-- Data provided follows --

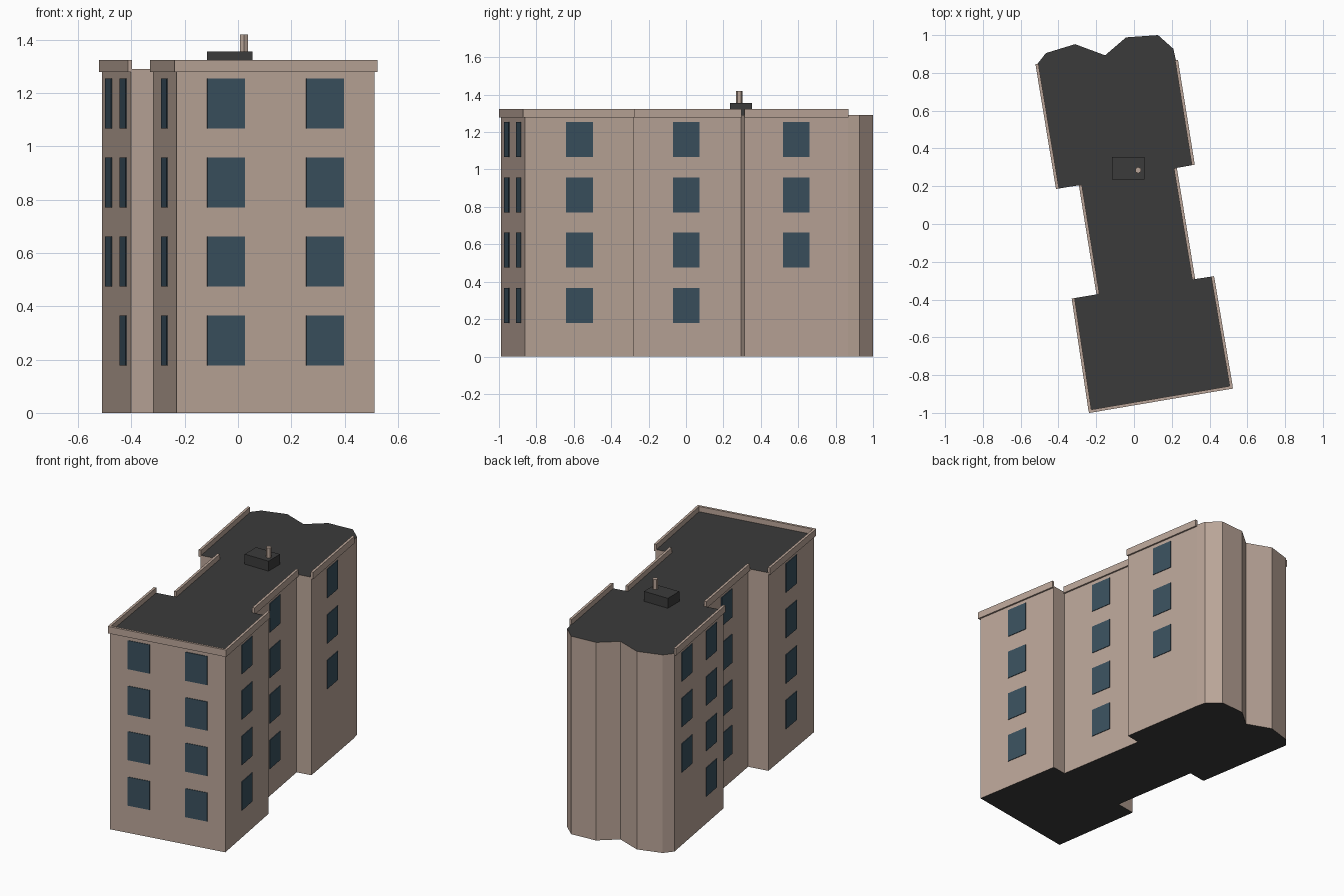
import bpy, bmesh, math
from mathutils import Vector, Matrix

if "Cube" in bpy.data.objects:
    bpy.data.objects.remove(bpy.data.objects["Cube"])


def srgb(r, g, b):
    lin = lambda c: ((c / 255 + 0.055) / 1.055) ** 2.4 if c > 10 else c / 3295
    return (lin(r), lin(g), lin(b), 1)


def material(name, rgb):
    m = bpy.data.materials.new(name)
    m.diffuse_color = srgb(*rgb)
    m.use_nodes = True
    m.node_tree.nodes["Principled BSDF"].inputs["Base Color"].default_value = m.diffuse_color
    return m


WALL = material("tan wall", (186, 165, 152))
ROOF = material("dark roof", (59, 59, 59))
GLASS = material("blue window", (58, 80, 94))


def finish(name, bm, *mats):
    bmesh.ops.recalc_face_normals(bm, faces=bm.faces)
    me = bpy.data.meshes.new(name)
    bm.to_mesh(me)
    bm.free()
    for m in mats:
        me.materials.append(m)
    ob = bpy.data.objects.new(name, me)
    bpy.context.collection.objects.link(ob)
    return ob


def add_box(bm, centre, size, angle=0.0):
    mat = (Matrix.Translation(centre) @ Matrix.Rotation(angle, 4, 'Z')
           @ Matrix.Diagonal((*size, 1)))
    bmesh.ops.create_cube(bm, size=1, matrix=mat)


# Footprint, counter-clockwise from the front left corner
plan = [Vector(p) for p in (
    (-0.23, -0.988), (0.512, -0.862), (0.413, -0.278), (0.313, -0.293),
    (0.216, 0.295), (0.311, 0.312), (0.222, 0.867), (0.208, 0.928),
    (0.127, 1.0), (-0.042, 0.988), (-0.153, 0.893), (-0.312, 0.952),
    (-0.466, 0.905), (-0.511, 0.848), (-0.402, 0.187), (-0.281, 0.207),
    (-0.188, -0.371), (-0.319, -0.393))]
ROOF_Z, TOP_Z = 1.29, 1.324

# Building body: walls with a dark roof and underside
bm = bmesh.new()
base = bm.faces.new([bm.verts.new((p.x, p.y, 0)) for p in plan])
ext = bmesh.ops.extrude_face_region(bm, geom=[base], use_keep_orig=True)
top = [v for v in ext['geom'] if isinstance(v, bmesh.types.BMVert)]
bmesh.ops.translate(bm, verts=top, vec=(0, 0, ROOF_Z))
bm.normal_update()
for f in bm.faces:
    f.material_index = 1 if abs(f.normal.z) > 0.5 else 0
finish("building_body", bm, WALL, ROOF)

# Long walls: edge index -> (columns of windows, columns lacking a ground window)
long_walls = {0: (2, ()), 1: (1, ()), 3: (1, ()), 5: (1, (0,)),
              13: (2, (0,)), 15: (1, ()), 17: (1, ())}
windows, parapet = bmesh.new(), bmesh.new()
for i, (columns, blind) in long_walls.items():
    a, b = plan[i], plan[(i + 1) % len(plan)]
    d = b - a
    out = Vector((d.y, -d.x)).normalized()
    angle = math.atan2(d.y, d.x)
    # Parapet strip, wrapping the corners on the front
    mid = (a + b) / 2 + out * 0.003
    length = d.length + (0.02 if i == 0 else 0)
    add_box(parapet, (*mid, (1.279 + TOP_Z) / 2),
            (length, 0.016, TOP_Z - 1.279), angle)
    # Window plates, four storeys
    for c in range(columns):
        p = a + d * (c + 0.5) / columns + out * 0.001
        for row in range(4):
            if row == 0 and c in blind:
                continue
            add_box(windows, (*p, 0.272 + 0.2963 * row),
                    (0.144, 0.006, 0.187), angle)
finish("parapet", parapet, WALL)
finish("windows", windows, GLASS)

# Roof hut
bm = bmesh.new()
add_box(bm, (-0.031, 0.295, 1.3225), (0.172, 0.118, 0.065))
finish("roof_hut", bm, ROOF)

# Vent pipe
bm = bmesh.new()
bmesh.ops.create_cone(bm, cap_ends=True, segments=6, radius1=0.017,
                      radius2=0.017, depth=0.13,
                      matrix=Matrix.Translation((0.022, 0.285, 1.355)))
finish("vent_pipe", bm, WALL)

-- Data provided concluded --

What is required -> Return the lines above, from the one containing "bmesh.ops.translate(bm, verts=top, vec=(0, 0, ROOF_Z))" to the end, exactly as they stand.

Task solution ->
bmesh.ops.translate(bm, verts=top, vec=(0, 0, ROOF_Z))
bm.normal_update()
for f in bm.faces:
    f.material_index = 1 if abs(f.normal.z) > 0.5 else 0
finish("building_body", bm, WALL, ROOF)

# Long walls: edge index -> (columns of windows, columns lacking a ground window)
long_walls = {0: (2, ()), 1: (1, ()), 3: (1, ()), 5: (1, (0,)),
              13: (2, (0,)), 15: (1, ()), 17: (1, ())}
windows, parapet = bmesh.new(), bmesh.new()
for i, (columns, blind) in long_walls.items():
    a, b = plan[i], plan[(i + 1) % len(plan)]
    d = b - a
    out = Vector((d.y, -d.x)).normalized()
    angle = math.atan2(d.y, d.x)
    # Parapet strip, wrapping the corners on the front
    mid = (a + b) / 2 + out * 0.003
    length = d.length + (0.02 if i == 0 else 0)
    add_box(parapet, (*mid, (1.279 + TOP_Z) / 2),
            (length, 0.016, TOP_Z - 1.279), angle)
    # Window plates, four storeys
    for c in range(columns):
        p = a + d * (c + 0.5) / columns + out * 0.001
        for row in range(4):
            if row == 0 and c in blind:
                continue
            add_box(windows, (*p, 0.272 + 0.2963 * row),
                    (0.144, 0.006, 0.187), angle)
finish("parapet", parapet, WALL)
finish("windows", windows, GLASS)

# Roof hut
bm = bmesh.new()
add_box(bm, (-0.031, 0.295, 1.3225), (0.172, 0.118, 0.065))
finish("roof_hut", bm, ROOF)

# Vent pipe
bm = bmesh.new()
bmesh.ops.create_cone(bm, cap_ends=True, segments=6, radius1=0.017,
                      radius2=0.017, depth=0.13,
                      matrix=Matrix.Translation((0.022, 0.285, 1.355)))
finish("vent_pipe", bm, WALL)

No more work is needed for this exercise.